Just because the problem is quite common, females tend to think that it is normal to have painful menses. The fact is that it is not normal. Menstruation is a physiological process. There is no need for it be painful. In case pain occurs during periods, it needs to be treated.
Primary dysmenorrhea refers to one that is not associated with any identifiable pelvic pathology. It affects more than 50% of post pubescent women in the age groups of 18 to 25 years.
Secondary dysmenorrhea refers to the one associated with presence of organic pelvic pathology i.e. fibroids, adenomyosis, PID, endometriosis etc.
It has been described under three clinical varieties:
Spasmodic dysmenorrhea is the most common variant of dysmenorrhea and manifest as cramping pains, generally most pronounced on the first and second day of menstruation.
Congestive dysmenorrhea manifest as increasing pelvic discomfort and pelvic pain a few days before the commencement of menses, this variety is commonly seen in pelvic inflammatory disease or pelvic endometriosis.
Membranous dysmenorrhea is a special group in which the endometrium is shed as a cast at the time of menstruation. The passage of the cast is accompanied by painful uterine cramps.
The main symptom of dysmenorrhea is pain concentrated in the lower abdomen or pelvis. It is also commonly felt in the right or left side of abdomen. It may radiate to thighS and lower back.
Symptoms often co-occurring with menstrual pain include nausea & vomiting, diarrhea or constipation, headache, dizziness, disorientation, hypersensitivity to sound, light, smell or touch, fainting and fatigue.
Symptoms of dysmenorrhea often begin immediately after ovulation and can last until the end of menstruation. This is because dysmenorrhea is often associated with changes in hormone level in the body that occur with ovulation.
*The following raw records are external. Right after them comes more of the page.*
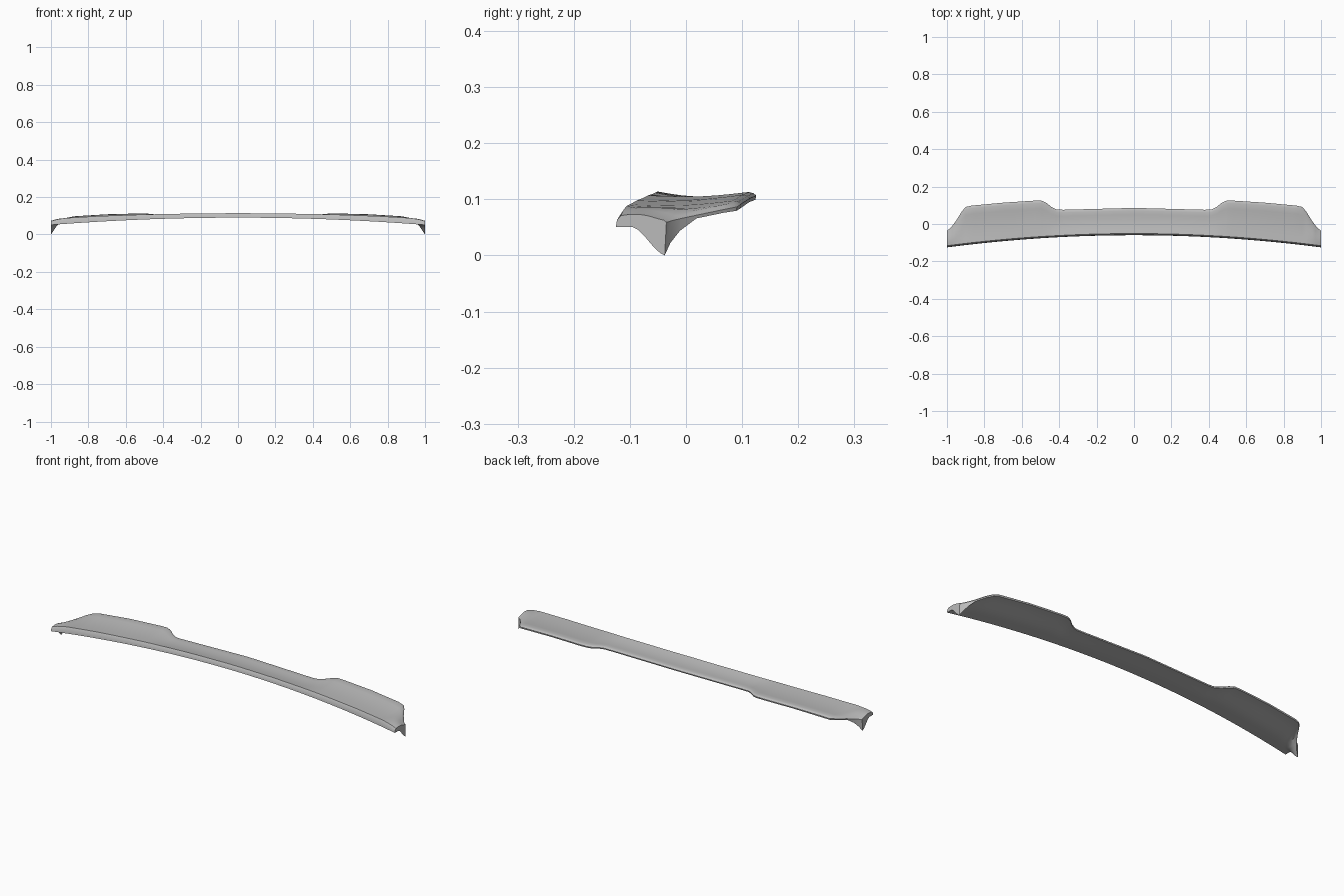
import bpy, bmesh, math

cube = bpy.data.objects.get("Cube")
if cube:
    bpy.data.objects.remove(cube, do_unlink=True)

paint = bpy.data.materials.new("light grey")
paint.use_nodes = True
GREY = (0.5, 0.5, 0.5, 1)
paint.diffuse_color = GREY
paint.node_tree.nodes["Principled BSDF"].inputs["Base Color"].default_value = GREY


def lookup(table, x):
    """Straight-line reading of a list of (x, value) pairs."""
    for (x0, v0), (x1, v1) in zip(table, table[1:]):
        if x <= x1:
            return v0 + (v1 - v0) * (x - x0) / (x1 - x0)
    return table[-1][1]


# Outlines along the half span
REAR_Y = [(0, .086), (.38, .076), (.415, .078), (.44, .09), (.47, .114), (.495, .125),
          (.53, .125), (.7, .114), (.87, .098), (.9, .091), (.92, .068), (.95, .02),
          (.97, -.008), (.985, -.025), (1, -.035)]
REAR_TOP = [(0, .107), (.4, .103), (.5, .113), (.7, .108), (.88, .097), (.92, .088),
            (.95, .078), (.98, .069), (1, .065)]
REAR_LOW = [(0, .095), (.4, .091), (.5, .1), (.7, .095), (.88, .083), (.92, .076),
            (.95, .066), (.97, .044), (.985, .022), (1, 0)]
CREST = [(0, .114), (.25, .112), (.5, .107), (.75, .098), (.92, .088), (.97, .08), (1, .071)]


def section(x):
    """Closed cross-section at x: nose, deck, rolled rear edge, underside."""
    fy, fz = -.06 - .065 * x * x, .09 - .039 * x * x
    cy, cz = fy + .009, lookup(CREST, x)
    ry, rt, rl = (lookup(t, x) for t in (REAR_Y, REAR_TOP, REAR_LOW))
    pts = [(fy, fz), (fy + .002, fz + .6 * (cz - fz)), (cy, cz)]
    dy = ry - .014
    for i in range(1, 7):
        t = i / 6
        sag = .005 * math.sin(math.pi * t) * (1 if x < .93 else -1)
        pts.append((cy + (dy - cy) * t, cz + (rt - cz) * t - sag))
    thick = rt - rl
    pts += [(ry - .005, rt - min(.002, thick * .2)), (ry, rt - min(.006, thick * .5)),
            (ry - min(.003, thick * .1), rl)]
    # underside eases from the rear edge up to the nose
    for i in range(1, 9):
        t = 1 - i / 9
        ease = max(0, (t - .3) / .7)
        ease = ease * ease * (3 - 2 * ease)
        pts.append((fy + (ry - fy) * t, fz + (rl - fz) * ease))
    return pts


# Loft half of the spoiler and close its outer end
stations = sorted({i / 20 for i in range(21)} | {x for x, _ in REAR_Y})
bm = bmesh.new()
rings = [[bm.verts.new((x, y, z)) for y, z in section(x)] for x in stations]
for a, b in zip(rings, rings[1:]):
    for i in range(len(a)):
        j = (i + 1) % len(a)
        bm.faces.new((a[i], a[j], b[j], b[i]))
bm.faces.new(rings[-1])
bmesh.ops.recalc_face_normals(bm, faces=bm.faces)
if sum(f.normal.z * f.calc_area() for f in bm.faces if f.calc_center_median().z > .1) < 0:
    bmesh.ops.reverse_faces(bm, faces=bm.faces)

mesh = bpy.data.meshes.new("spoiler_lip")
bm.to_mesh(mesh)
bm.free()
mesh.materials.append(paint)
lip = bpy.data.objects.new("spoiler_lip", mesh)
bpy.context.collection.objects.link(lip)

# Smooth surface with crisp edges, mirrored to the other side
bpy.ops.object.select_all(action="DESELECT")
bpy.context.view_layer.objects.active = lip
lip.select_set(True)
bpy.ops.object.shade_smooth_by_angle(angle=math.radians(35))
mirror = lip.modifiers.new("mirror", "MIRROR")
mirror.use_clip = True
The use of certain types of birth control pills can prevent the symptoms of dysmenorrhea because they stop ovulation from occurring.